More than 1 million people labor in U.S. orchards and fields across the country each year, many of whom are in the country illegally. Farmers say the U.S. crackdown on illegal immigrants has resulted in labor shortages.
YAKIMA, Wash. — Farmers who grow labor-intensive tree fruit crops must continue to be vocal about the need for comprehensive immigration reform to ensure agriculture is included in any solution for the nation's broken immigration system, several farm groups told Washington state growers at a conference Tuesday.
Bottom line: If growers can't prune, pick, pack and process their fruit, little else matters, said U.S. Apple Association President Nancy Foster.
"The status quo is untenable," she told about 100 growers at the Washington state Horticultural Association's annual meeting.

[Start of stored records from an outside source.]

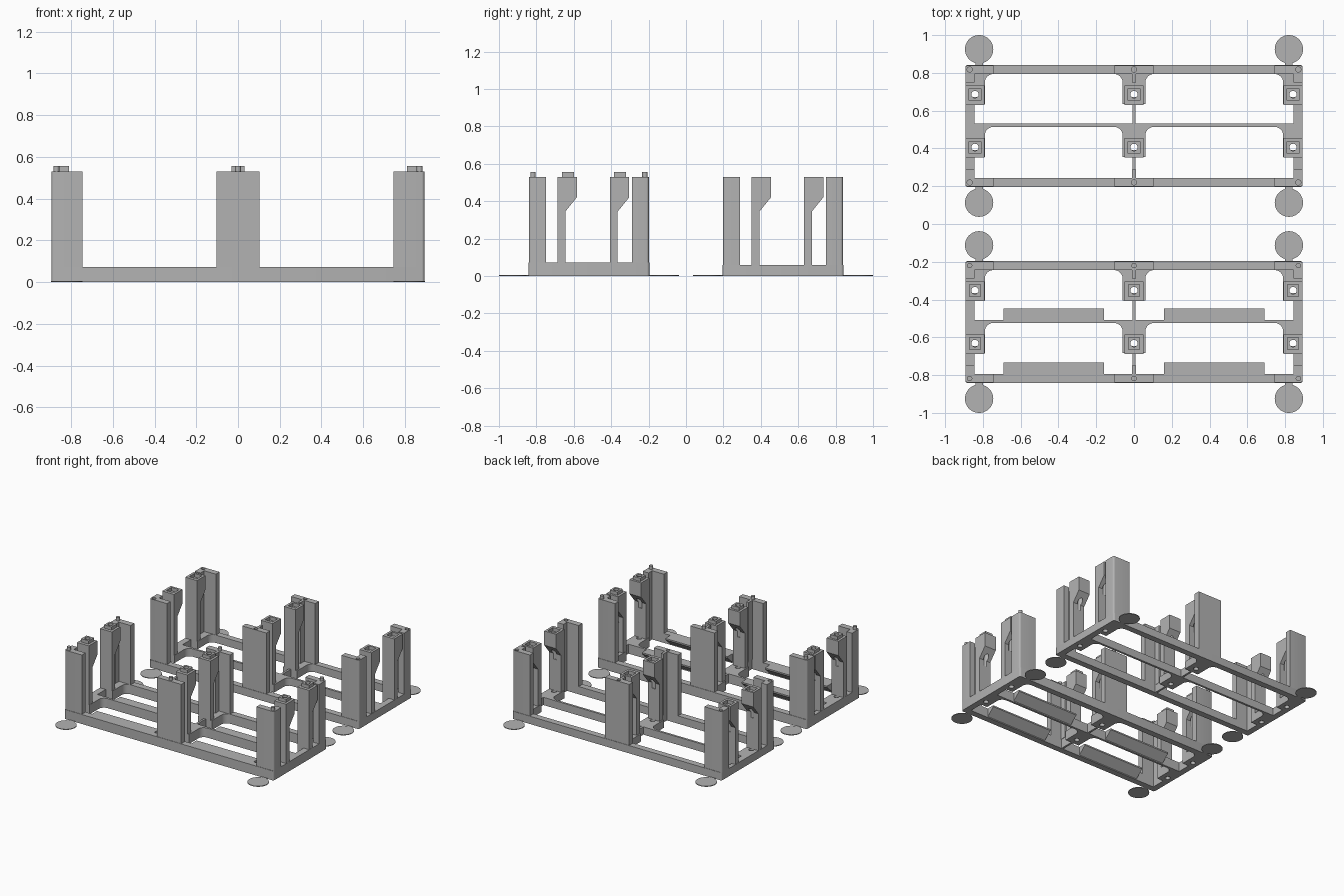
import bpy, bmesh
from math import cos, sin, pi, radians
from mathutils import Matrix

default = bpy.data.objects.get("Cube")
if default:
    bpy.data.objects.remove(default)

grey = bpy.data.materials.new("plain_grey")
grey.use_nodes = True
grey.diffuse_color = (0.45, 0.45, 0.45, 1)
grey.node_tree.nodes["Principled BSDF"].inputs["Base Color"].default_value = grey.diffuse_color

TOP, PEG = 0.53, 0.555
HOOKS = (0.167, -0.113)      # hook centres along y, in frame space
HOOK_X = (-0.842, 0, 0.842)
# maps a side profile (y, z) extruded along x
SIDEWAYS = Matrix(((0, 0, 1, 0), (1, 0, 0, 0), (0, 1, 0, 0), (0, 0, 0, 1)))


def arc(cx, cy, r, start, end, n=6):
    return [(cx + r * cos(radians(start + (end - start) * i / n)),
             cy + r * sin(radians(start + (end - start) * i / n))) for i in range(n + 1)]


def circle(cx, cy, r, n=24):
    return arc(cx, cy, r, 0, 360, n)[:-1]


def rect(x0, x1, y0, y1):
    return [(x0, y0), (x1, y0), (x1, y1), (x0, y1)]


def flip(loop, sx=1, sy=1):
    return [(x * sx, y * sy) for x, y in loop]


def prism(name, loops, low, high, shift=0, turn=None):
    """Extrude an outline (first loop) with holes (other loops)."""
    curve = bpy.data.curves.new(name, "CURVE")
    curve.dimensions = "2D"
    curve.fill_mode = "BOTH"
    curve.extrude = (high - low) / 2
    for loop in loops:
        spline = curve.splines.new("POLY")
        spline.points.add(len(loop) - 1)
        for point, (x, y) in zip(spline.points, loop):
            point.co = (x, y, 0, 1)
        spline.use_cyclic_u = True
    temp = bpy.data.objects.new(name + "_outline", curve)
    bpy.context.collection.objects.link(temp)
    graph = bpy.context.evaluated_depsgraph_get()
    mesh = bpy.data.meshes.new_from_object(temp.evaluated_get(graph))
    bpy.data.objects.remove(temp)

    bm = bmesh.new()
    bm.from_mesh(mesh)
    bmesh.ops.remove_doubles(bm, verts=bm.verts, dist=1e-5)
    bmesh.ops.recalc_face_normals(bm, faces=bm.faces)
    place = Matrix.Translation((0, 0, (low + high) / 2))
    bm.transform(Matrix.Translation((0, shift, 0)) @ (turn or Matrix()) @ place)
    bm.to_mesh(mesh)
    bm.free()
    mesh.materials.clear()
    mesh.materials.append(grey)
    obj = bpy.data.objects.new(name, mesh)
    bpy.context.collection.objects.link(obj)
    return obj


def select_only(obj):
    bpy.ops.object.select_all(action="DESELECT")
    obj.select_set(True)
    bpy.context.view_layer.objects.active = obj


def cut(obj, cutter):
    select_only(obj)
    mod = obj.modifiers.new("cut", "BOOLEAN")
    mod.operation, mod.solver, mod.object = "DIFFERENCE", "EXACT", cutter
    bpy.ops.object.modifier_apply(modifier=mod.name)
    bpy.data.objects.remove(cutter)


def window(bottom, top):
    """Opening in the right half, leaving hook pads and rounded rail corners."""
    pad = top - 0.16
    return ([(0.008, bottom), (0.845, bottom), (0.845, pad), (0.79, pad)]
            + arc(0.745, top - 0.045, 0.045, 0, 90)
            + arc(0.105, top - 0.045, 0.045, 90, 180)
            + [(0.06, pad), (0.008, pad)])


def frame(side, cy, height, pegged):
    # base frame with windows and screw holes
    outline = (arc(0.88, 0.31, 0.013, 0, 90, 4) + arc(-0.88, 0.31, 0.013, 90, 180, 4)
               + arc(-0.88, -0.31, 0.013, 180, 270, 4) + arc(0.88, -0.31, 0.013, 270, 360, 4))
    loops = [outline]
    for bottom, top in ((0.012, 0.275), (-0.275, -0.005)):
        loops += [window(bottom, top), flip(window(bottom, top), -1)]
    loops += [circle(x, y, 0.019) for x in HOOK_X for y in HOOKS]
    prism(side + "_base_frame", loops, 0, height, cy)

    # corner columns (L section) and centre columns (T section)
    corner = ([(0.745, 0.32), (0.745, 0.275), (0.845, 0.275), (0.845, 0.23), (0.893, 0.23)]
              + arc(0.88, 0.307, 0.013, 0, 90, 4))
    centre = [(-0.103, 0.32), (-0.103, 0.275), (-0.01, 0.275), (-0.01, 0.23),
              (0.01, 0.23), (0.01, 0.275), (0.103, 0.275), (0.103, 0.32)]
    for sy in (1, -1):
        for label, shape, px, sx in (("left", corner, 0.87, 1), ("right", corner, 0.87, -1),
                                     ("centre", centre, 0, 1)):
            name = f"{side}_{label}_column"
            pin = circle(px * sx, 0.299 * sy, 0.014, 16)
            loops = [flip(shape, sx, sy)]
            if pegged:
                prism(name + "_pin", [pin], TOP, PEG, cy)
            else:
                loops.append(pin)
            prism(name, loops, height, TOP, cy)

    # hooked posts with a screw hole through the head
    for y in HOOKS:
        back = y - 0.055
        profile = [(back, height), (back + 0.042, height), (back + 0.042, 0.345),
                   (back + 0.103, 0.42), (back + 0.103, TOP), (back, TOP)]
        for x in HOOK_X:
            post = prism(side + "_hook_post", [profile], x - 0.05, x + 0.05, cy, SIDEWAYS)
            hole = circle(x, y, 0.019)
            square = rect(x - 0.032, x + 0.032, y - 0.032, y + 0.032)
            cut(post, prism("hole_cutter", [hole], 0.3, 0.6, cy))
            if pegged:
                prism(side + "_square_peg", [square, hole], TOP, PEG, cy)
            else:
                cut(post, prism("socket_cutter", [square], TOP - 0.027, 0.6, cy))

    # thin round feet pads with connecting tabs
    for sx in (1, -1):
        for sy in (1, -1):
            prism(side + "_foot_pad", [circle(0.82 * sx, 0.406 * sy, 0.075, 40)], 0, 0.005, cy)
            tab = rect(0.8, 0.84, 0.315, 0.34)
            prism(side + "_foot_tab", [flip(tab, sx, sy)], 0, 0.005, cy)


frame("front", -0.519, 0.073, True)
frame("back", 0.519, 0.06, False)

# sloped ledges along two rails of the front frame
for y in (-0.278, 0.008):
    wedge = [(y, 0.005), (y + 0.064, 0.062), (y + 0.064, 0.073), (y, 0.073)]
    for x0, x1 in ((0.16, 0.69), (-0.69, -0.16)):
        prism("front_ledge", [wedge], x0, x1, -0.519, SIDEWAYS)

# keep edges crisp, round parts smooth
for obj in [o for o in bpy.context.scene.objects if o.type == "MESH" and grey.name in o.data.materials]:
    select_only(obj)
    bpy.ops.object.shade_smooth_by_angle(angle=radians(30))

More than 1 million people labor in U.S. orchards and fields across the country each year, and in Washington state, agriculture employs about 160,000 people. Thousands are estimated to be in the country illegally, and many farmers say the U.S. crackdown on illegal immigrants has resulted in labor shortages.
Some critics argue that growers would have enough workers if they paid more. Among the 50 states, Washington has the highest minimum wage at $9.04 per hour. Harvest workers are often paid based on how much they pick, but they're guaranteed at least minimum wage.

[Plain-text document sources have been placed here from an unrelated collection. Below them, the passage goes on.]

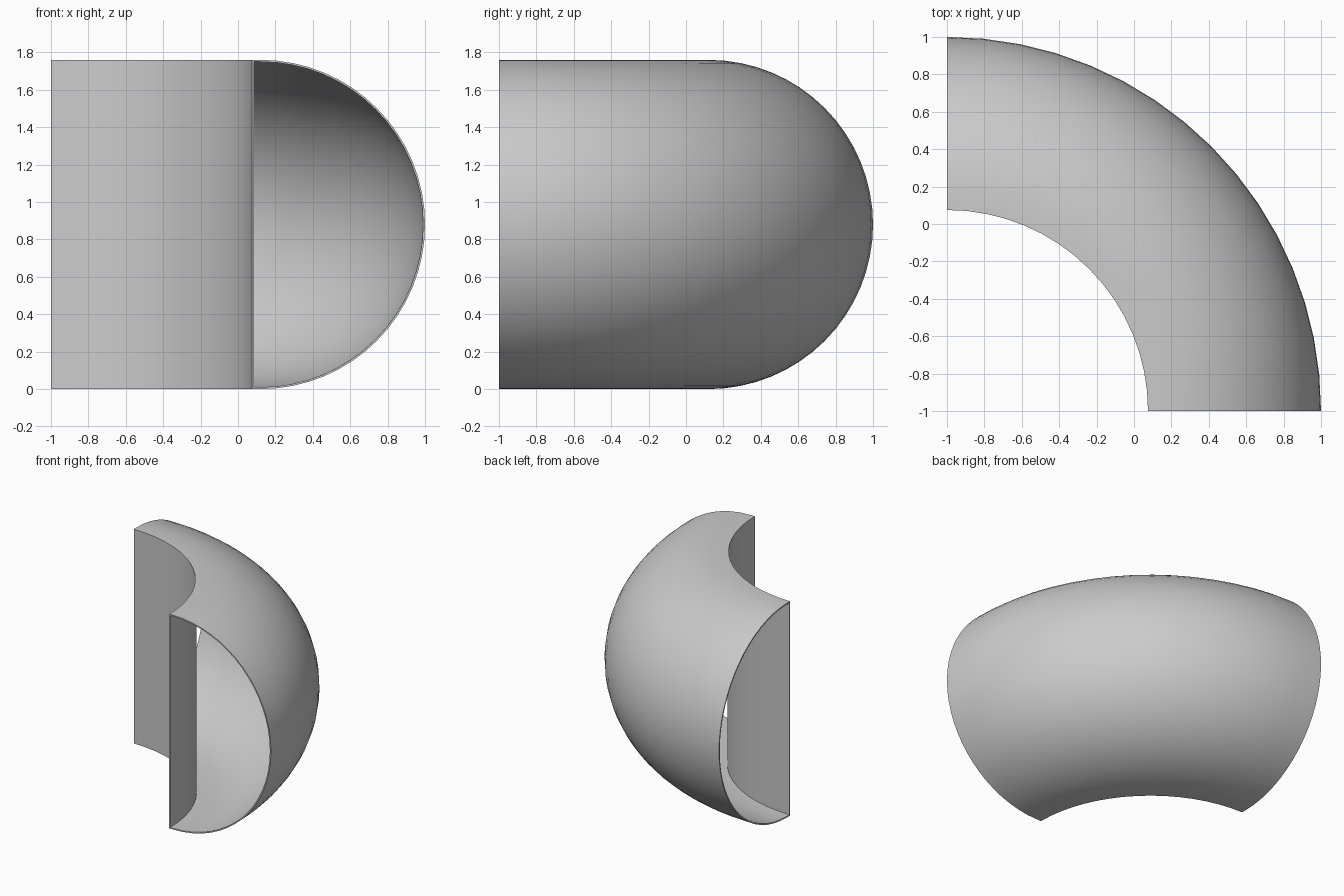
import bpy, bmesh
from math import sin, cos, pi, radians

if "Cube" in bpy.data.objects:
    bpy.data.objects.remove(bpy.data.objects["Cube"])

R_IN, R_ARC, RAD, WALL = 1.075, 1.12, 0.88, 0.01
ARC_STEPS, BEND_STEPS = 32, 16


def d_profile(inset):
    """D-shaped section as (radius, height): straight inner wall, round outer wall."""
    r = RAD - inset
    arc = [-pi / 2 + pi * i / ARC_STEPS for i in range(ARC_STEPS + 1)]
    pts = [(R_ARC + r * cos(a), RAD + r * sin(a)) for a in arc]
    return [(R_IN + inset, RAD - r)] + pts + [(R_IN + inset, RAD + r)]


def sweep(bm, profile):
    """Turn the section through a quarter circle about the corner at (-1, -1)."""
    rings = []
    for k in range(BEND_STEPS + 1):
        t = pi / 2 * k / BEND_STEPS
        rings.append([bm.verts.new((r * cos(t) - 1, r * sin(t) - 1, z)) for r, z in profile])
    n = len(profile)
    for a, b in zip(rings, rings[1:]):
        for i in range(n):
            j = (i + 1) % n
            bm.faces.new((a[i], a[j], b[j], b[i]))
    return rings


# Hollow quarter bend: outer skin, inner skin and a thin rim at each end
bm = bmesh.new()
outer = sweep(bm, d_profile(0))
inner = sweep(bm, d_profile(WALL))
for end in (0, -1):
    o, q = outer[end], inner[end]
    for i in range(len(o)):
        j = (i + 1) % len(o)
        bm.faces.new((o[i], o[j], q[j], q[i]))
bmesh.ops.recalc_face_normals(bm, faces=bm.faces)
mesh = bpy.data.meshes.new("hollow_bend")
bm.to_mesh(mesh)
bm.free()
bend = bpy.data.objects.new("hollow_bend", mesh)
bpy.context.collection.objects.link(bend)

# Plain grey finish
grey = bpy.data.materials.new("light grey")
grey.use_nodes = True
colour = (0.6, 0.6, 0.6, 1)
grey.diffuse_color = colour
grey.node_tree.nodes["Principled BSDF"].inputs["Base Color"].default_value = colour
mesh.materials.append(grey)

bpy.context.view_layer.objects.active = bend
bend.select_set(True)
bpy.ops.object.shade_smooth_by_angle(angle=radians(30))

However, a growing number of farmers have turned to a federal guest-worker program to bring in foreign workers, despite longstanding complaints that it's too cumbersome and expensive to be of any real help. Growers in the program generally must pay a higher wage, plus provide housing and transportation in and out of the country.
In Washington state, Gov. Chris Gregoire has pushed the federal government to enact immigration reform that includes a viable guest-worker program, border protection and a path to citizenship for illegal workers.

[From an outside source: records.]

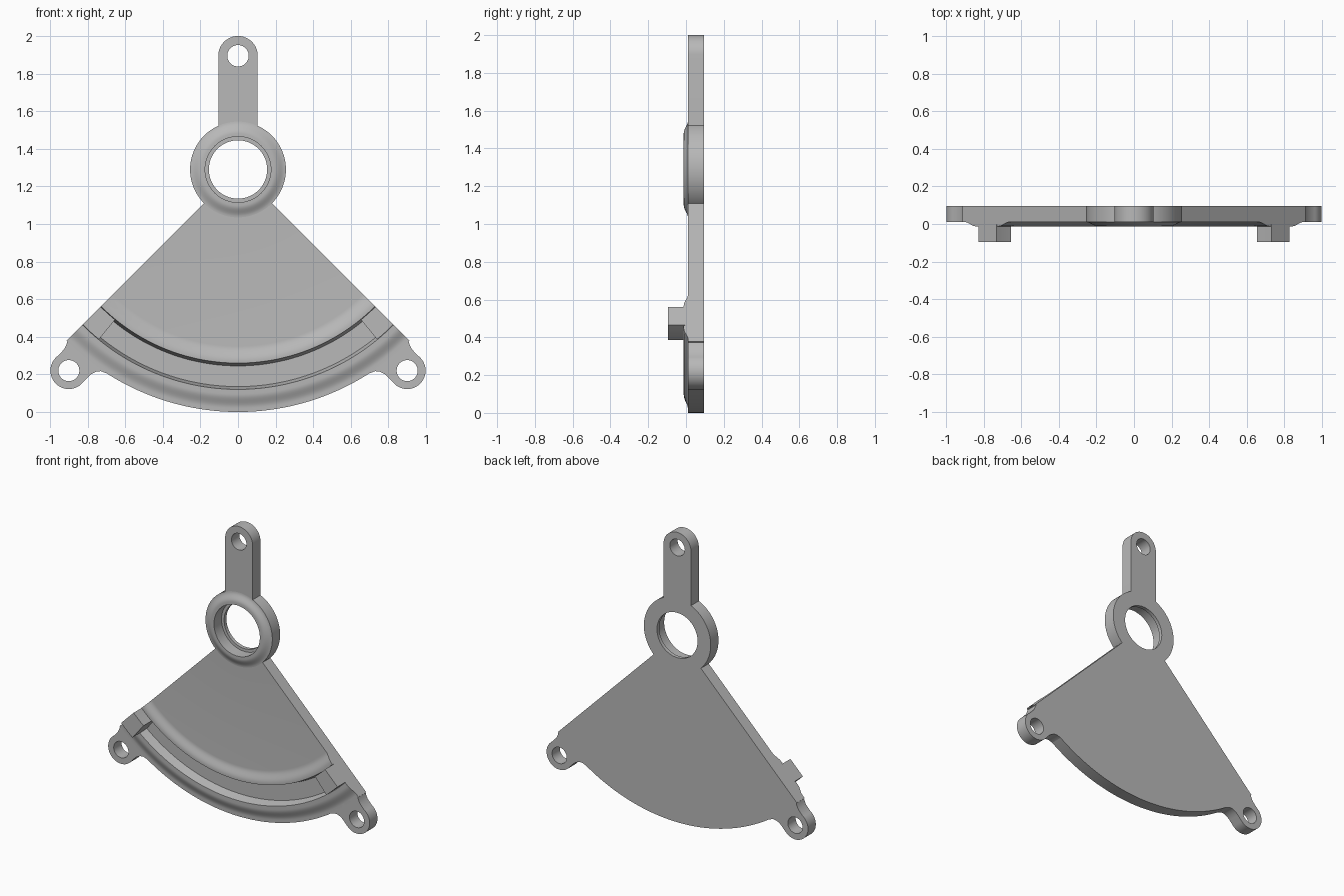
import bpy, bmesh
from math import sin, cos, pi, radians

if "Cube" in bpy.data.objects:
    bpy.data.objects.remove(bpy.data.objects["Cube"])

grey = bpy.data.materials.new("plain_grey")
grey.use_nodes = True
COLOUR = (0.48, 0.48, 0.48, 1)
grey.diffuse_color = COLOUR
grey.node_tree.nodes["Principled BSDF"].inputs["Base Color"].default_value = COLOUR

PIVOT = 1.29                          # height of the ring centre
BACK, FACE, RAISED = 0.095, 0.01, -0.012


def finish(name, bm):
    bmesh.ops.recalc_face_normals(bm, faces=bm.faces[:])
    mesh = bpy.data.meshes.new(name)
    bm.to_mesh(mesh)
    bm.free()
    for p in mesh.polygons:
        p.use_smooth = True
    mesh.set_sharp_from_angle(angle=radians(28))
    mesh.materials.append(grey)
    obj = bpy.data.objects.new(name, mesh)
    bpy.context.collection.objects.link(obj)
    return obj


def sweep(name, profile, start, end, steps):
    """Turn a closed (radius, y) profile about the pivot; angle 0 points down."""
    bm = bmesh.new()
    full = end - start >= 360
    rows = []
    for i in range(steps if full else steps + 1):
        t = radians(start + (end - start) * i / steps)
        rows.append([bm.verts.new((r * sin(t), y, PIVOT - r * cos(t))) for r, y in profile])
    n = len(profile)
    for i in range(steps):
        a, b = rows[i], rows[(i + 1) % len(rows)]
        for j in range(n):
            k = (j + 1) % n
            bm.faces.new((a[j], a[k], b[k], b[j]))
    if not full:
        bm.faces.new(rows[0])
        bm.faces.new(rows[-1])
    return finish(name, bm)


def slab(name, loops):
    """Extrude (x, z) outlines, holes included, through the plate thickness."""
    bm = bmesh.new()
    edges = []
    for pts in loops:
        vs = [bm.verts.new((x, FACE, z)) for x, z in pts]
        edges += [bm.edges.new((v, vs[i - 1])) for i, v in enumerate(vs)]
    bmesh.ops.triangle_fill(bm, edges=edges, use_beauty=True)
    out = bmesh.ops.extrude_face_region(bm, geom=bm.faces[:], use_keep_orig=True)
    moved = [g for g in out["geom"] if isinstance(g, bmesh.types.BMVert)]
    bmesh.ops.translate(bm, verts=moved, vec=(0, BACK - FACE, 0))
    return finish(name, bm)


def arc(cx, cz, r, a0, a1, n):
    return [(cx + r * cos(radians(a0 + (a1 - a0) * i / n)),
             cz + r * sin(radians(a0 + (a1 - a0) * i / n))) for i in range(n + 1)]


def circle(cx, cz, r):
    return arc(cx, cz, r, 0, 360, 40)[:-1]


def ease(r0, y0, r1, y1, n=8):
    """S-shaped step between two profile points."""
    return [(r0 + (r1 - r0) * i / n, y0 + (y1 - y0) * (1 - cos(pi * i / n)) / 2)
            for i in range(n + 1)]


# Fan plate with two raised ridges and the curved slot between them
SLOT_FLOOR = 0.05
fan = [(0.22, BACK), (1.29, BACK), (1.29, FACE)]
fan += ease(1.27, FACE, 1.195, RAISED)
fan += [(1.17, RAISED), (1.155, SLOT_FLOOR), (1.045, SLOT_FLOOR), (1.03, RAISED)]
fan += ease(1.02, RAISED, 0.94, FACE)
fan += [(0.22, FACE)]
sweep("fan_plate", fan, -45, 45, 60)

# Pivot ring with a stepped bore
ring = [(0.155, BACK), (0.255, BACK)]
ring += ease(0.255, FACE, 0.192, RAISED)
ring += [(0.175, RAISED), (0.175, 0.07), (0.155, 0.07)]
sweep("pivot_ring", ring, 0, 360, 80)

# Stop blocks at both ends of the slot
stop = [(1.033, -BACK), (1.168, -BACK), (1.168, 0.06), (1.033, 0.06)]
sweep("left_stop_block", stop, 39.3, 45, 4)
sweep("right_stop_block", stop, -45, -39.3, 4)

# Upper arm with a rounded end and hole
arm = [(-0.105, 1.5), (0.105, 1.5)] + arc(0, 1.895, 0.105, 0, 180, 24)
slab("upper_arm", [arm, circle(0, 1.895, 0.057)])

# Mounting ears, blended into the lower corners of the fan
ear = [(0.86, 0.41), (0.905, 0.385), (0.912, 0.36), (0.924, 0.335)]
ear += arc(0.9, 0.22, 0.098, 56, -136, 30)
ear += [(0.80, 0.184), (0.78, 0.202), (0.755, 0.214), (0.73, 0.217), (0.70, 0.206),
        (0.70, 0.24), (0.79, 0.32)]
for side, label in ((1, "left"), (-1, "right")):
    loops = [[(side * x, z) for x, z in pts] for pts in (ear, circle(0.9, 0.22, 0.056))]
    slab(label + "_mounting_ear", loops)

Farmers are as close to seeing meaningful immigration reform as they've been in the past decade, said Jon Wyss, who handles labor issues for Gebbers Farms, a large grower in north-central Washington that fired hundreds of workers after it was subject to a federal immigration audit three years ago.
But whether comprehensive reform occurs in Congress next year remains to be seen, so growers must make their voices heard to push for change, he said.
Wyss said national farm groups have joined together to propose a new reform package that would reduce the requirements for growers to recruit workers before turning to a guest-worker program, and would move that program from the purview of the Labor Department to the more farm-friendly Agriculture Department.
He also noted that the American Farm Bureau also supports the package, marking the first time the country's major farm groups are in agreement on the issue.
Speakers at the conference also touched on the state budget, the upcoming legislative session, a new Washington governor, and on the farm bill, which will either have to be extended into next year or passed in the remaining weeks of Congress' session.
The 2008 farm bill expired Sept. 30, but members of the House and Senate have been struggling to reach a deal before the end of the year amid the so-called "fiscal cliff," a looming $500 billion combination of automatic spending cuts and tax increases in the first nine months of next year alone.